More Details Emerge In “The Hunt” Controversy

More Details Emerge In The Hunt Controversy

Still more details are emerging about the drama surrounding the now aborted release of Universal and Blumhouse’s $18 million-budgeted dark satire thriller “The Hunt” which was pulled from the schedule a few days ago.

As reported earlier today, Universal was reportedly planning to pull the release anyway even before numerous think pieces and campaigns against the movie emerged last week in conservative media outlets, along with comments about it on U.S. President Donald Trump’s twitter feed.

Now, THR (via The Playlist) has more details about how they came to that decision and it turns out there was a lot more behind-the-scenes drama going on before last week’s ruckus began.

Universal bought Nick Cuse and Damon Lindelof’s script, then titled “Red State vs. Blue State,” in May 2018 and sources tell the outlet multiple Universal executives had reservations about the project. Even so, the film was made but the studio kept details of the script secret and the marketing materials were all deliberately designed not to feature any overt political themes – even as it was advertised during Democratic debates and on Tucker Carlson’s Fox show.

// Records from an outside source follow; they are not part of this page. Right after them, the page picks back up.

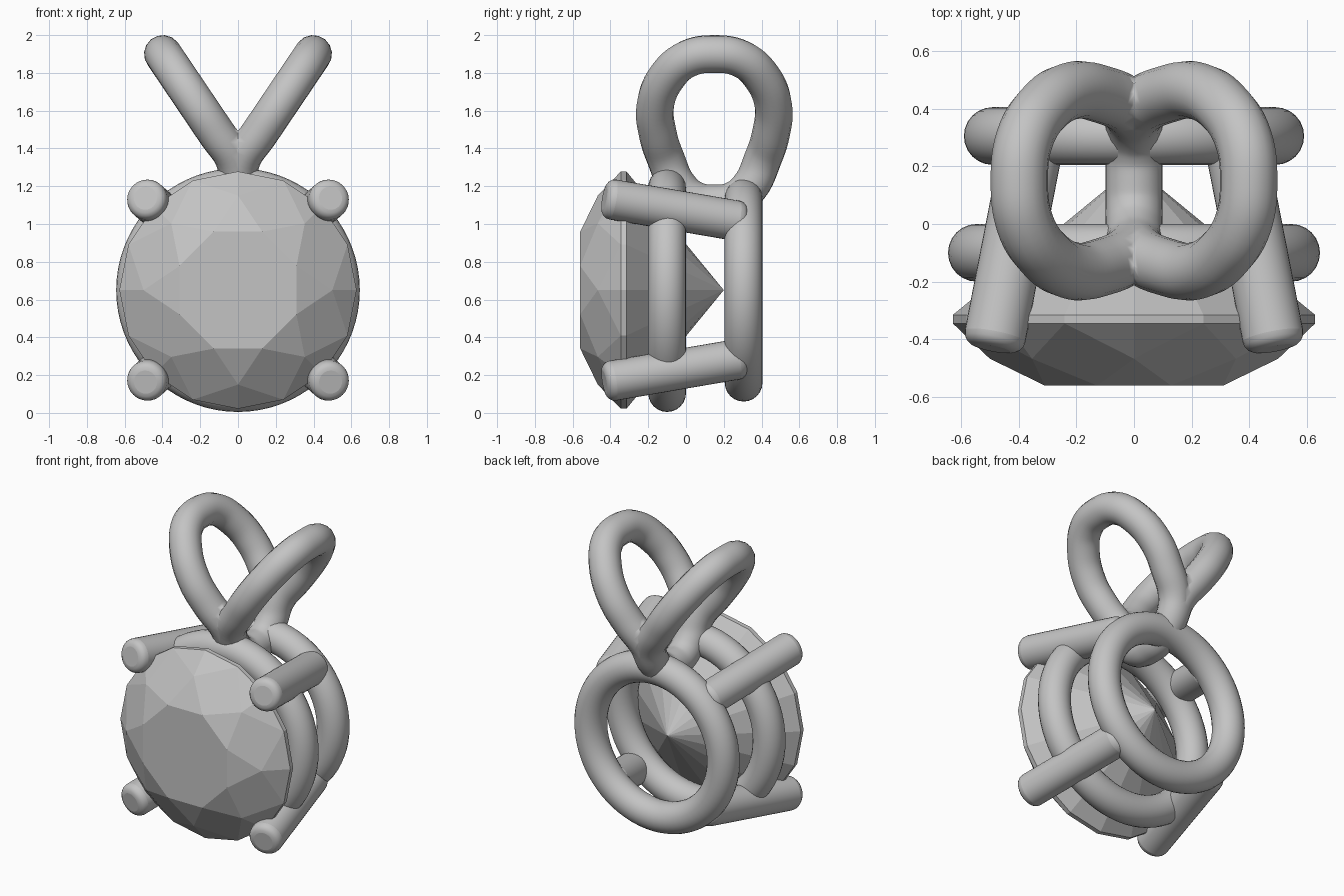
import bpy, bmesh, math
from mathutils import Vector

if "Cube" in bpy.data.objects:
    bpy.data.objects.remove(bpy.data.objects["Cube"])

metal = bpy.data.materials.new("grey")
metal.diffuse_color = (0.55, 0.55, 0.55, 1)
metal.use_nodes = True
metal.node_tree.nodes["Principled BSDF"].inputs["Base Color"].default_value = metal.diffuse_color
CZ = 0.65  # height of the stone's centre


def finish(ob, name, smooth=None):
    ob.name = name
    ob.data.materials.clear()
    ob.data.materials.append(metal)
    if smooth:
        bpy.ops.object.select_all(action='DESELECT')
        ob.select_set(True)
        bpy.context.view_layer.objects.active = ob
        bpy.ops.object.shade_smooth_by_angle(angle=math.radians(smooth))
    return ob


def new_object(bm, name):
    bmesh.ops.recalc_face_normals(bm, faces=bm.faces[:])
    me = bpy.data.meshes.new(name)
    bm.to_mesh(me)
    bm.free()
    ob = bpy.data.objects.new(name, me)
    bpy.context.collection.objects.link(ob)
    return ob


# Seat ring behind the stone and smaller back ring
for name, y, major in (("seat_ring", -0.1, 0.545), ("back_ring", 0.305, 0.49)):
    bpy.ops.mesh.primitive_torus_add(major_radius=major, minor_radius=0.1,
                                     major_segments=72, minor_segments=24,
                                     location=(0, y, CZ), rotation=(math.pi / 2, 0, 0))
    finish(bpy.context.object, name, 60)

# Four prongs leaning outwards towards the front
for sx, side in ((-1, "left"), (1, "right")):
    for sz, level in ((-1, "lower"), (1, "upper")):
        tip = Vector((sx * 0.49, -0.432, CZ + sz * 0.487))
        root = Vector((sx * 0.345, 0.31, CZ + sz * 0.36))
        bpy.ops.mesh.primitive_cylinder_add(vertices=32, radius=0.107,
                                            depth=(tip - root).length,
                                            location=(tip + root) / 2)
        ob = bpy.context.object
        ob.rotation_euler = (tip - root).to_track_quat('Z', 'Y').to_euler()
        finish(ob, f"{level}_{side}_prong", 40)
        bev = ob.modifiers.new("round_ends", 'BEVEL')
        bev.width = 0.045
        bev.segments = 4
        bev.limit_method = 'ANGLE'

# Brilliant-cut stone: table, star, kite and girdle facets, pointed back
bm = bmesh.new()


def ring(n, r, y, start):
    return [bm.verts.new((r * math.cos(start + i * math.tau / n), y,
                          CZ + r * math.sin(start + i * math.tau / n))) for i in range(n)]


step = math.pi / 8
table = ring(8, 0.335, -0.56, step)
mid = ring(8, 0.5, -0.467, 0)
girdle = ring(16, 0.628, -0.345, 0)
girdle_back = ring(16, 0.628, -0.315, 0)
apex = bm.verts.new((0, 0.2, CZ))
bm.faces.new(table)
for i in range(8):
    j = (i + 1) % 8
    bm.faces.new((table[i - 1], table[i], mid[i]))
    bm.faces.new((table[i], mid[i], girdle[2 * i + 1], mid[j]))
    bm.faces.new((mid[i], girdle[2 * i], girdle[2 * i + 1]))
    bm.faces.new((mid[i], girdle[2 * i - 1], girdle[2 * i]))
for i in range(16):
    j = (i + 1) % 16
    bm.faces.new((girdle[i], girdle[j], girdle_back[j], girdle_back[i]))
    bm.faces.new((girdle_back[i], girdle_back[j], apex))
finish(new_object(bm, "stone"), "stone")

# Hanging loops: one tilted teardrop tube, cut at the middle and mirrored
half = [(0, 1.9), (0.14, 1.875), (0.25, 1.78), (0.312, 1.63), (0.30, 1.48),
        (0.255, 1.34), (0.19, 1.2), (0.1, 1.125), (0, 1.11)]
path = half + [(-h, z) for h, z in half[-2:0:-1]]
cu = bpy.data.curves.new("loop_path", 'CURVE')
cu.dimensions = '3D'
cu.bevel_depth = 0.1
cu.bevel_resolution = 6
cu.resolution_u = 6
sp = cu.splines.new('BEZIER')
sp.bezier_points.add(len(path) - 1)
sp.use_cyclic_u = True
for p, (h, z) in zip(sp.bezier_points, path):
    p.co = (max(0, z - 1.311) * 0.675, 0.15 + h, z)
    p.handle_left_type = p.handle_right_type = 'AUTO'
helper = bpy.data.objects.new("loop_path", cu)
bpy.context.collection.objects.link(helper)
bpy.context.view_layer.update()
tube = bpy.data.meshes.new_from_object(helper.evaluated_get(bpy.context.evaluated_depsgraph_get()))
bpy.data.objects.remove(helper)
bm = bmesh.new()
bm.from_mesh(tube)
bmesh.ops.bisect_plane(bm, geom=bm.verts[:] + bm.edges[:] + bm.faces[:],
                       plane_co=(0, 0, 0), plane_no=(1, 0, 0), clear_inner=True)
loops = finish(new_object(bm, "hanging_loops"), "hanging_loops", 45)
mir = loops.modifiers.new("mirror", 'MIRROR')
mir.use_axis[0] = True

Reportedly the film conducted two test screenings, the second in the San Fernando Valley on August 6th, just days after a trio of mass shootings in the U.S. that previous weekend. Both the first and this second screening reportedly had audience members expressing discomfort with the political messaging in the film which was hammered onto the otherwise familiar “The Most Dangerous Game” premise.

On that same day, the news broke that Universal had hit pause on the film’s marketing plan and details of the political spin of the premise, that it followed a “dozen MAGA types who wake up in a clearing and realize they are being stalked for sport by elite liberals” were published.

Universal executives and the filmmakers began receiving death threats via email and on social media. The studio’s internal security force became involved but outside law enforcement was not alerted. Then came the Fox News coverage and the Trump tweets and by August 10th the film’s release was scrapped.

Sources tell the outlet the studio leadership was reluctant to cave to outrage from people who hadn’t seen the finished film, but the mass shootings changed the game – turning an already inflammatory satire into something toxic enough to not be worth the headache. Certainly not for a studio which dealt with a comparatively minor backlash last year over “First Man” and its inclusion of the American flag in one scene.

Producer Jason Blum is said to have been on board with the decision to scrap the film for now. However there is also said to be international distributors who are interested and might be willing to take the film off Universal’s hands.